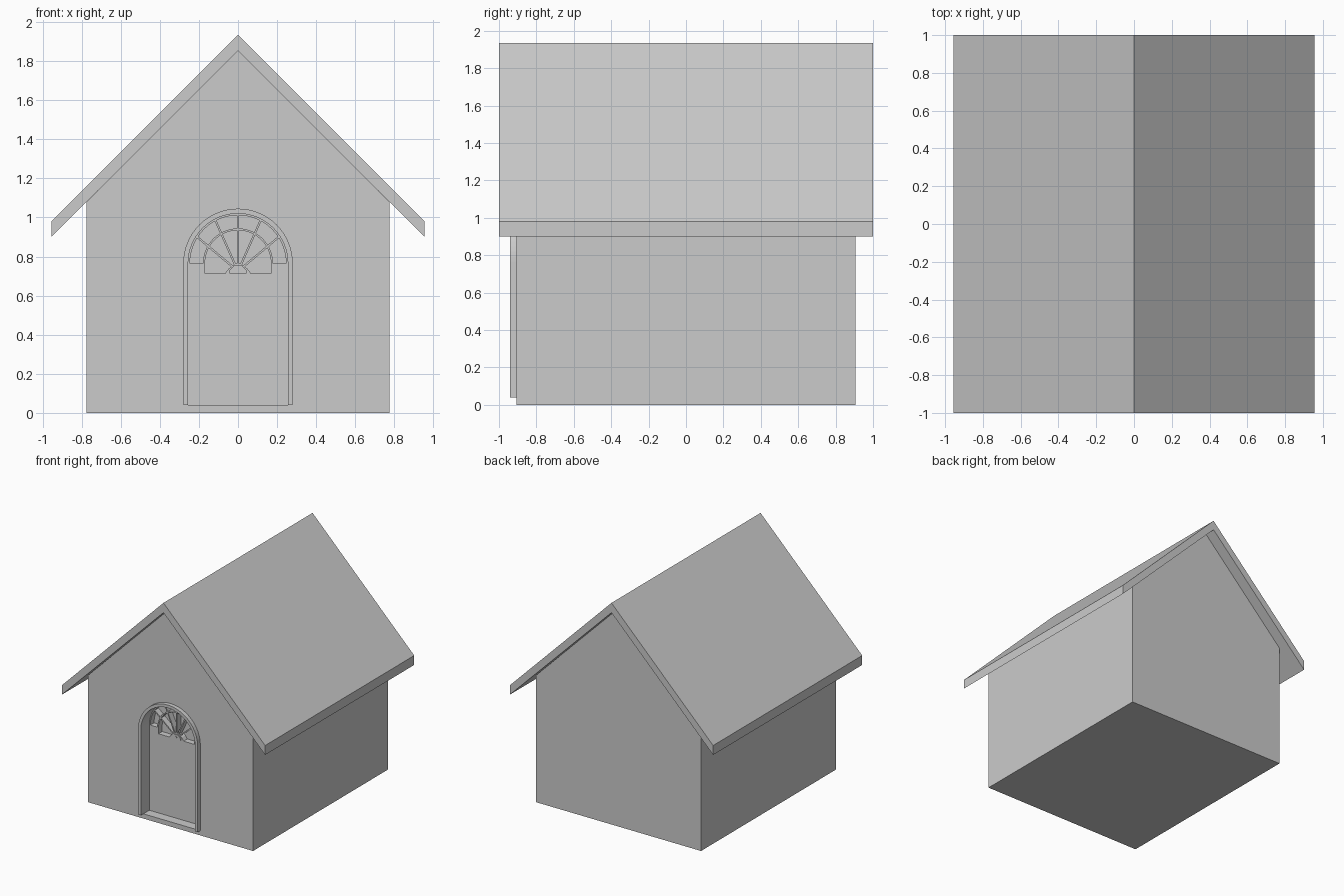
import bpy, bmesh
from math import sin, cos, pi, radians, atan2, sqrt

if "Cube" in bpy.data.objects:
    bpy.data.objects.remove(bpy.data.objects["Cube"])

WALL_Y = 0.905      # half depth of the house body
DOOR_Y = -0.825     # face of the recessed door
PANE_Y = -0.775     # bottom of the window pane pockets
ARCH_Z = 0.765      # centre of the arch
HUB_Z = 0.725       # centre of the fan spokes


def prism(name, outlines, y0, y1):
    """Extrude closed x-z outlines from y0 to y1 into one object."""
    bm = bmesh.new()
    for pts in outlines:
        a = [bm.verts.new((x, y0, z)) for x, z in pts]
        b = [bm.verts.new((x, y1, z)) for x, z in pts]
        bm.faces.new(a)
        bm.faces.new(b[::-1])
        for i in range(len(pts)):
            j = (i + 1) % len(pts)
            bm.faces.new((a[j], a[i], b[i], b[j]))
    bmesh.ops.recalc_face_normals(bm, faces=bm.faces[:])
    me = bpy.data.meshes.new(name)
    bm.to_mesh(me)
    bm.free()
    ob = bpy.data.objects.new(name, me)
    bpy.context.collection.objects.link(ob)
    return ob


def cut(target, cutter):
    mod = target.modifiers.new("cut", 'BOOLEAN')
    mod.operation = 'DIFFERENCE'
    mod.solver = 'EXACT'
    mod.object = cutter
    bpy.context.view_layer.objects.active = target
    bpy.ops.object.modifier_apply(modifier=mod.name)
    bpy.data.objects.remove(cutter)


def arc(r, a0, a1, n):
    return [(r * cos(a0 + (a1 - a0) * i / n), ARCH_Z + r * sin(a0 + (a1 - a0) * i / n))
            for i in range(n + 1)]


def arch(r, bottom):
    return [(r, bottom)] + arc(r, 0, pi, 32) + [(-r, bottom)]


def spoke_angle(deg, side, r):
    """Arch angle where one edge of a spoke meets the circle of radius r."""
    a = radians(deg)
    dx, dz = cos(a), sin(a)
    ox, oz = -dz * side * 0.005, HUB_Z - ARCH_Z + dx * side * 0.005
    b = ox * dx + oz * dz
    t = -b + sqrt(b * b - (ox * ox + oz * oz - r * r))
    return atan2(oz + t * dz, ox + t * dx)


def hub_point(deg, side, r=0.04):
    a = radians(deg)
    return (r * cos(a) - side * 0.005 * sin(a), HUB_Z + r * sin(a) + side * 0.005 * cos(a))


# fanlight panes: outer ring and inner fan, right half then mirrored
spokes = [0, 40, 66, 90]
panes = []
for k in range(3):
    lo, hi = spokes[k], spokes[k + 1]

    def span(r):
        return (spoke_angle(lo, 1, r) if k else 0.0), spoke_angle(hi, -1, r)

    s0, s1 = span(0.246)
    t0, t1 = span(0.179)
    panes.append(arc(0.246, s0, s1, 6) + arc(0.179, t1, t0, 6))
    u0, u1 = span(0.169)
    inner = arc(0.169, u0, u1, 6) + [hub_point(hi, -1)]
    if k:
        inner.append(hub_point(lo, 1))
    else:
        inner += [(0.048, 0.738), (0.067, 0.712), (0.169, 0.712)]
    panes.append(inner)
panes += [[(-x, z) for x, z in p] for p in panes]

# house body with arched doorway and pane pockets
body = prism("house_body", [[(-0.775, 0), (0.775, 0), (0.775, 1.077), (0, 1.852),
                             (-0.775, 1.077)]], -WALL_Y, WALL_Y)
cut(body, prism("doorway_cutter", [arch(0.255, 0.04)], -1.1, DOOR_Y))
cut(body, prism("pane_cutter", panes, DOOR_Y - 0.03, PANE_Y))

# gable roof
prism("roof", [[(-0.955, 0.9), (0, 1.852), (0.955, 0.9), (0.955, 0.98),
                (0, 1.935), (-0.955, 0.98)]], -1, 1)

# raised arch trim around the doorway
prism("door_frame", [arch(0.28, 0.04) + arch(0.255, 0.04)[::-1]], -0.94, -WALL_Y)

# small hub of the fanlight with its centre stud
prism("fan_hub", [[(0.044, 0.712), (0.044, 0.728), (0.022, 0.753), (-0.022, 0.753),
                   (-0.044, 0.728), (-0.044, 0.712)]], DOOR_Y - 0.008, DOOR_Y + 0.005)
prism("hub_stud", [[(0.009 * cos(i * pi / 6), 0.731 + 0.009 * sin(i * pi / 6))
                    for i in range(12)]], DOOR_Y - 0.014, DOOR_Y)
- - -
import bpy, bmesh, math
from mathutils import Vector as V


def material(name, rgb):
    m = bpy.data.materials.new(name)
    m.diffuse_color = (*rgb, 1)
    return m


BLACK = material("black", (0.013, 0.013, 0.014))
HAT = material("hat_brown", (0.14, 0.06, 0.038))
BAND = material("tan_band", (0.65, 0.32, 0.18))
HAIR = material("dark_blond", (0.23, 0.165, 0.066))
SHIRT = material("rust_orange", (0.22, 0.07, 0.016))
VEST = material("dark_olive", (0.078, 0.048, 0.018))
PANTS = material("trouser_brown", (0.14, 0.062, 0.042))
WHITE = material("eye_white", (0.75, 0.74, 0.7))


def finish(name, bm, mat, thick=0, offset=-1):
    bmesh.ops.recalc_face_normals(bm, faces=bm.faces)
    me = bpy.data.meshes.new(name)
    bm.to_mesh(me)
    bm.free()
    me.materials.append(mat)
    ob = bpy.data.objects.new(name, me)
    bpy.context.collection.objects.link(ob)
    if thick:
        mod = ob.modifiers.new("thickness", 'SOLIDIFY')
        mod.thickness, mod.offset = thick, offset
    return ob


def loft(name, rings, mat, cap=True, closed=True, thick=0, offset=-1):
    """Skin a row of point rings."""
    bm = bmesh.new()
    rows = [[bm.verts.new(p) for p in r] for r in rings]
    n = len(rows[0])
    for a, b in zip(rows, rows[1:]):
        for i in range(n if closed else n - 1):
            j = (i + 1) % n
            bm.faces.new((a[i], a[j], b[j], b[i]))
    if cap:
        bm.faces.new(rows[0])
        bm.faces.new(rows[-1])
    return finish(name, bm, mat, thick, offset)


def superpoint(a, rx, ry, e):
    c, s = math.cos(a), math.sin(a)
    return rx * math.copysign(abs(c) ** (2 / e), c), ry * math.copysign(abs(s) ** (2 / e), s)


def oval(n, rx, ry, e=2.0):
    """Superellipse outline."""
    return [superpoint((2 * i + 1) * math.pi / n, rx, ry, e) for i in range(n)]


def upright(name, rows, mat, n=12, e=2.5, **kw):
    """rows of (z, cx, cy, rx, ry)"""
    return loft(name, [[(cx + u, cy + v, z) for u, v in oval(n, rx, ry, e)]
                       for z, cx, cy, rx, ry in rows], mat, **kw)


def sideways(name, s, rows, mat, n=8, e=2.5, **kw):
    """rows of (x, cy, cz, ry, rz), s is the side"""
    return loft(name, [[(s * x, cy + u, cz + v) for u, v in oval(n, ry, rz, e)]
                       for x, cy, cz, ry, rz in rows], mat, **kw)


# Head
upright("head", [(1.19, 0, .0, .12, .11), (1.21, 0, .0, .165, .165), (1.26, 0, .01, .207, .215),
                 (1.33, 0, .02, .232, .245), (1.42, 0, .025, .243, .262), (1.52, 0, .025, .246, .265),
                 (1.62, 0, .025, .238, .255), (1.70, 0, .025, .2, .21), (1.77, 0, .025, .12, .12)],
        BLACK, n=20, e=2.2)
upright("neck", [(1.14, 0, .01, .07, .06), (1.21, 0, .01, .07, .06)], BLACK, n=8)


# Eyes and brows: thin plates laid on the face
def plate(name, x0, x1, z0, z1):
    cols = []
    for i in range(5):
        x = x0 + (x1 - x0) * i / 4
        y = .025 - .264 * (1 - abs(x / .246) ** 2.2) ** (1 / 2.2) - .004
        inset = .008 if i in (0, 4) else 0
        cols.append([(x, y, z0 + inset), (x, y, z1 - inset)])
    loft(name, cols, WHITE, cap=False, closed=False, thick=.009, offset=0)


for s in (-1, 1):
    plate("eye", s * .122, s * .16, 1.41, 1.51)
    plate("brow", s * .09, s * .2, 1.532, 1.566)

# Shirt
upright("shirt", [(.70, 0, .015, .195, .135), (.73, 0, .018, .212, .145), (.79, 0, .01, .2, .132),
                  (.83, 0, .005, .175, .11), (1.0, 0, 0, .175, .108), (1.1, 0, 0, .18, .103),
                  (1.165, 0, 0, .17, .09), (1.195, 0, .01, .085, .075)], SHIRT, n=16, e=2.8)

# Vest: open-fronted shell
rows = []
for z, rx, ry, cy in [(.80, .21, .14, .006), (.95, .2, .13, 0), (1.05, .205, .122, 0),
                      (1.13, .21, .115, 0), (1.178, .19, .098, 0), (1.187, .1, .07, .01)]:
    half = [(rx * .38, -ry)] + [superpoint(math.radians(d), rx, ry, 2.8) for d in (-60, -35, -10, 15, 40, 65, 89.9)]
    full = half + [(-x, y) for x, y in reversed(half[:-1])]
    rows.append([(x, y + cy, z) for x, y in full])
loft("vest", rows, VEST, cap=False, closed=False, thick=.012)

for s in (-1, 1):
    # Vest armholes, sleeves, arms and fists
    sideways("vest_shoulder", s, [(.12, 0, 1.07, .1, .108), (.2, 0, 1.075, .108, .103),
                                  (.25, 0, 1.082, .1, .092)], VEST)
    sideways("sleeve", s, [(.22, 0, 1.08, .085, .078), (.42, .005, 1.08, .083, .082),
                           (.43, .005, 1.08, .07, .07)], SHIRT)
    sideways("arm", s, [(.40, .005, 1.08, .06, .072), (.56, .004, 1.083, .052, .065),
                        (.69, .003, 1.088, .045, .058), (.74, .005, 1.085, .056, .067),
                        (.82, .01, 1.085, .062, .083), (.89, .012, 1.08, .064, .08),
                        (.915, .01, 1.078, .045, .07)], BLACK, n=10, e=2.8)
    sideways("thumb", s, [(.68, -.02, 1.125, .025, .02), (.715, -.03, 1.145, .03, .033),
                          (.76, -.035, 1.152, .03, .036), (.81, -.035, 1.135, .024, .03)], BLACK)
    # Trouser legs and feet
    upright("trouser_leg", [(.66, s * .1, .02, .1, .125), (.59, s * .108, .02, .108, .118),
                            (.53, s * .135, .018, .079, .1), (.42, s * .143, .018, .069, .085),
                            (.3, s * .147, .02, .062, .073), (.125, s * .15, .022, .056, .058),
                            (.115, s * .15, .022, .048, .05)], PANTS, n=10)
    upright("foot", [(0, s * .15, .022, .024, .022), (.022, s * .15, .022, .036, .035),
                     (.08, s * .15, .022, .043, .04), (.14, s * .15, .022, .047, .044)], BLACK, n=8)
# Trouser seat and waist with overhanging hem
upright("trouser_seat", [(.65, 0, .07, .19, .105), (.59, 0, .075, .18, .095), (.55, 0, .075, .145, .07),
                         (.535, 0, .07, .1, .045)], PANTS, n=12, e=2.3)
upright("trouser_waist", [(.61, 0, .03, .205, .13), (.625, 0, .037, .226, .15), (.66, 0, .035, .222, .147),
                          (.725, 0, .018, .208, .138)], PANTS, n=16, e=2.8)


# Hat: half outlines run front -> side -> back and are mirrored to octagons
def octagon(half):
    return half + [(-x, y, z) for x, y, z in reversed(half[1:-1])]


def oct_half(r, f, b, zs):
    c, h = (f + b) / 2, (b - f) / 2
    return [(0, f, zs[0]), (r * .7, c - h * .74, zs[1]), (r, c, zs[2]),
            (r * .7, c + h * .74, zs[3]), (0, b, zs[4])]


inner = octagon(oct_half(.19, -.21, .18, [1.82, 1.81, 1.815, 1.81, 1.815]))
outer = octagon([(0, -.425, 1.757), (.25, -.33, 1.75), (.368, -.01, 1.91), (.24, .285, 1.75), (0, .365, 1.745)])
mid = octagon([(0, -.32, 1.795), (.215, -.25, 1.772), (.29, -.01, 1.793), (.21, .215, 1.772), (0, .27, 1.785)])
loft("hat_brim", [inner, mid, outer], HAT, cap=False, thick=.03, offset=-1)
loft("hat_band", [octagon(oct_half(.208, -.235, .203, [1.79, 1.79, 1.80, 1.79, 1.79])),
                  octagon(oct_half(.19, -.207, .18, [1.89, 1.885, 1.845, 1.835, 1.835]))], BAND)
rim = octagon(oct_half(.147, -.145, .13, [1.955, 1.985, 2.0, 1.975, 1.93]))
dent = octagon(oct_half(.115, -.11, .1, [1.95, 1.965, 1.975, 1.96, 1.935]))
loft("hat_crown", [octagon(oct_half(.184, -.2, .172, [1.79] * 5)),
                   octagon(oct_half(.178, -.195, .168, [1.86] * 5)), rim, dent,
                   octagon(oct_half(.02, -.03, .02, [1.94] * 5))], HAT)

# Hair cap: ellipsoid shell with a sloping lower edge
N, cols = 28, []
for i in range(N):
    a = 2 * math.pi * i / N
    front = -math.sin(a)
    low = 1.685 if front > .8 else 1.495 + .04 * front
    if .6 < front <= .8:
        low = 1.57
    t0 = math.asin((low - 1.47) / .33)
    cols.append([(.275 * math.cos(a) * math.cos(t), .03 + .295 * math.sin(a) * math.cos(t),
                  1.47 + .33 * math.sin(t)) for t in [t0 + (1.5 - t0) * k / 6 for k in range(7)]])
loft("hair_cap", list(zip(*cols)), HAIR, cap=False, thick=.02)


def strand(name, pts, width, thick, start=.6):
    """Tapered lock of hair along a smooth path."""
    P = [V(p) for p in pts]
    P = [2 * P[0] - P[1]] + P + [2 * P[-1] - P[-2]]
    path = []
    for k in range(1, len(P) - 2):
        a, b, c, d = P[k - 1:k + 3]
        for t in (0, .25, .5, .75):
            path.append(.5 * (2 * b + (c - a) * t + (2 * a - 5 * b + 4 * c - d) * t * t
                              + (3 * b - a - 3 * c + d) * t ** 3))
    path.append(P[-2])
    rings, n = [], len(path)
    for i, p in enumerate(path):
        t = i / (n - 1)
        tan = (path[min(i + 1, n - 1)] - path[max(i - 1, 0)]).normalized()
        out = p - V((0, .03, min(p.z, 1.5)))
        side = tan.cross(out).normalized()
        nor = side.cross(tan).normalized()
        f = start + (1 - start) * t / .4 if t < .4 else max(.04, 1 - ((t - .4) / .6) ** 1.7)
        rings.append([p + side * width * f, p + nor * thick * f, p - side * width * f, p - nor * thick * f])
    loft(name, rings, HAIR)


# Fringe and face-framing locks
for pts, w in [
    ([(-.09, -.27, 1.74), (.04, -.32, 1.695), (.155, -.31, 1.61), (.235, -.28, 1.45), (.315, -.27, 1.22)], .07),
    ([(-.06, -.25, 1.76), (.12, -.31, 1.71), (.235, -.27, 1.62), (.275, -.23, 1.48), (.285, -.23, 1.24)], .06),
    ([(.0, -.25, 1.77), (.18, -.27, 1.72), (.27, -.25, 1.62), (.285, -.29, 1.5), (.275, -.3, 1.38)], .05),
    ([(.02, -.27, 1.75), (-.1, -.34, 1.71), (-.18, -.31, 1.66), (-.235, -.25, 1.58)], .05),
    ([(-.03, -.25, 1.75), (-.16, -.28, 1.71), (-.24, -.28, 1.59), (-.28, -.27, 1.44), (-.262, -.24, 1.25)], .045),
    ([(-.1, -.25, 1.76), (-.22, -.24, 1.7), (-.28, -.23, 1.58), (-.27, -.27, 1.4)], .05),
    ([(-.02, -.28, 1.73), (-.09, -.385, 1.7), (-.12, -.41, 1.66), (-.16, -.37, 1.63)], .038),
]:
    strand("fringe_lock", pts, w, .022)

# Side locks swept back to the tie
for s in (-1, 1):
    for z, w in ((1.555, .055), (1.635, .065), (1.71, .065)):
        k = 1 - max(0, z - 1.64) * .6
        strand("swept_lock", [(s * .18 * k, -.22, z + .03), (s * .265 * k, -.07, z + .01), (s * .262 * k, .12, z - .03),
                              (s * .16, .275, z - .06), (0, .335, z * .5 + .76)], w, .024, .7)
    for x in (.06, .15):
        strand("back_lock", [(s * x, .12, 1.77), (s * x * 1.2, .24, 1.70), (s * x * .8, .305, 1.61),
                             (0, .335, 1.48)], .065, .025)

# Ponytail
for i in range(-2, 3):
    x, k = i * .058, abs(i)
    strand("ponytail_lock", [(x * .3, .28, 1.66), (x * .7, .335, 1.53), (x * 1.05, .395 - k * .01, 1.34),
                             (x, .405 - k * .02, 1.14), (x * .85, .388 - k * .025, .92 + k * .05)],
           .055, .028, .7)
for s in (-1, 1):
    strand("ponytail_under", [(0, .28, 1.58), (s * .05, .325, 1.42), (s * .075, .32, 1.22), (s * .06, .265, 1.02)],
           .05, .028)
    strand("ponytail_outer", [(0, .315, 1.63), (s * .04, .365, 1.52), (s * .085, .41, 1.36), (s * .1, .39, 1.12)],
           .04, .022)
- - -
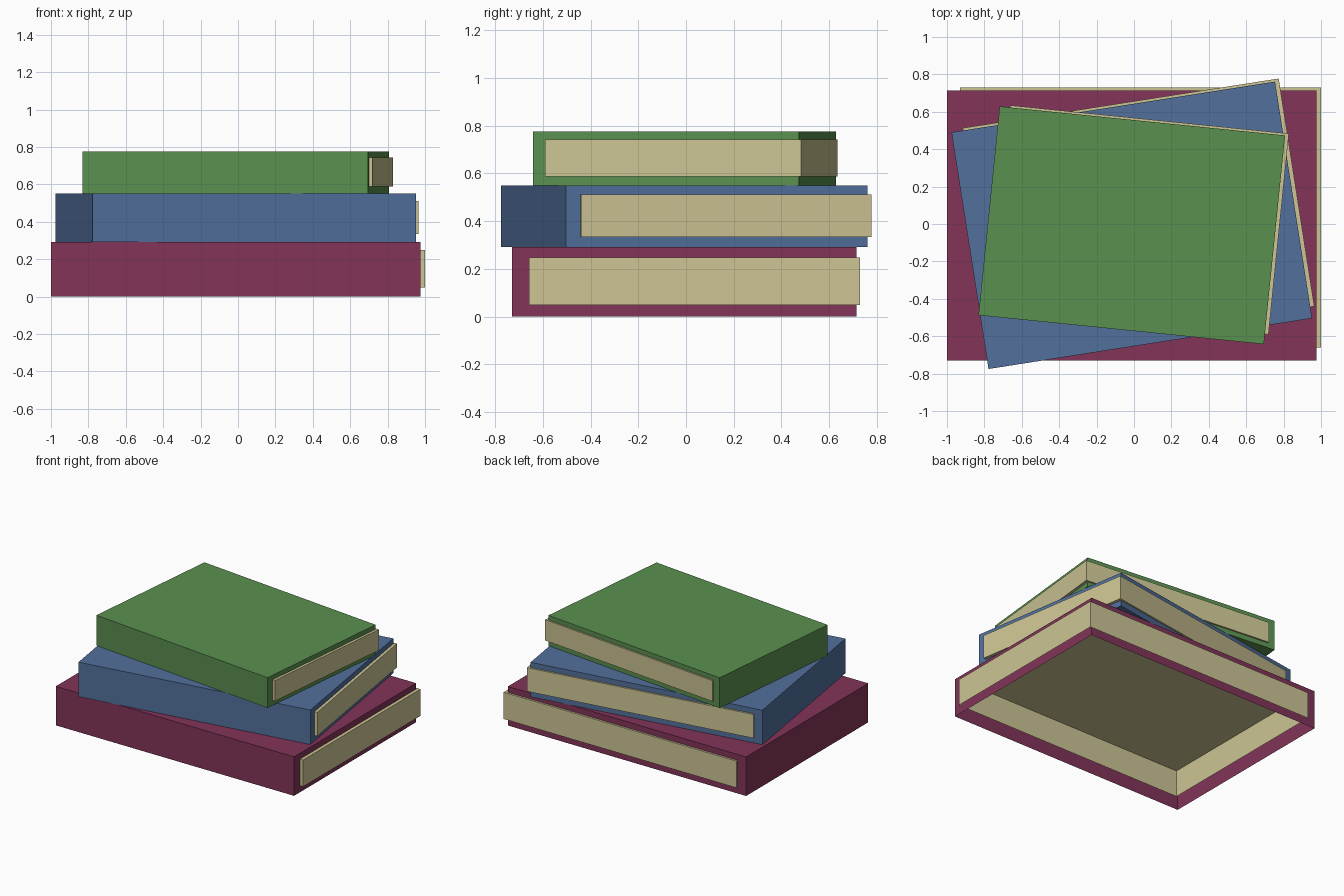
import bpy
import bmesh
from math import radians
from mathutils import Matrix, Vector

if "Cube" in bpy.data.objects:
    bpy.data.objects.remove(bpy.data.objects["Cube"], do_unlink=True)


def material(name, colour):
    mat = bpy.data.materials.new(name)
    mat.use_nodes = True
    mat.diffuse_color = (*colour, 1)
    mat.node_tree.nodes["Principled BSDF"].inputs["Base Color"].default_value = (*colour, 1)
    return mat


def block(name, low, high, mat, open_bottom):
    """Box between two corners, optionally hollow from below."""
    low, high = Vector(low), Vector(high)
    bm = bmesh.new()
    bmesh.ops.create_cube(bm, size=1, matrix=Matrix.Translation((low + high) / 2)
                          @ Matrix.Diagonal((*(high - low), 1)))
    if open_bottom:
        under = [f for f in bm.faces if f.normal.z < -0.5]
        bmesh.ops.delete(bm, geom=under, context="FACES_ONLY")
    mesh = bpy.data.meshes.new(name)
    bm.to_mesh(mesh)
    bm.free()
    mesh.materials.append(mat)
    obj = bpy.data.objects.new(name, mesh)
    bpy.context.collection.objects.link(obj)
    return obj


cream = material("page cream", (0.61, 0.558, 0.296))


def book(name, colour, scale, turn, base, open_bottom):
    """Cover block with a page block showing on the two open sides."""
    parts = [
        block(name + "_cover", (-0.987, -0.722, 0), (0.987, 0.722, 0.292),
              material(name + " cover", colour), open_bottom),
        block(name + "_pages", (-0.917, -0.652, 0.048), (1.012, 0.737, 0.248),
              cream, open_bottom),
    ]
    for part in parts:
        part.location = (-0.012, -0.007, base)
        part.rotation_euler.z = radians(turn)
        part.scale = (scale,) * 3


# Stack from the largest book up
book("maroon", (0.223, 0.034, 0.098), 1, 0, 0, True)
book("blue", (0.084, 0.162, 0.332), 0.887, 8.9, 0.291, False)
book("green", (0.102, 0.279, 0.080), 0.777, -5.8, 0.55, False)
- - -
WHAT YOU SHOULD DO: An exact copy of the lines above, from the one containing "import bmesh" through the one containing "low, high = Vector(low), Vector(high)", is the whole of the answer.

TASK ANSWER:
import bmesh
from math import radians
from mathutils import Matrix, Vector

if "Cube" in bpy.data.objects:
    bpy.data.objects.remove(bpy.data.objects["Cube"], do_unlink=True)


def material(name, colour):
    mat = bpy.data.materials.new(name)
    mat.use_nodes = True
    mat.diffuse_color = (*colour, 1)
    mat.node_tree.nodes["Principled BSDF"].inputs["Base Color"].default_value = (*colour, 1)
    return mat


def block(name, low, high, mat, open_bottom):
    """Box between two corners, optionally hollow from below."""
    low, high = Vector(low), Vector(high)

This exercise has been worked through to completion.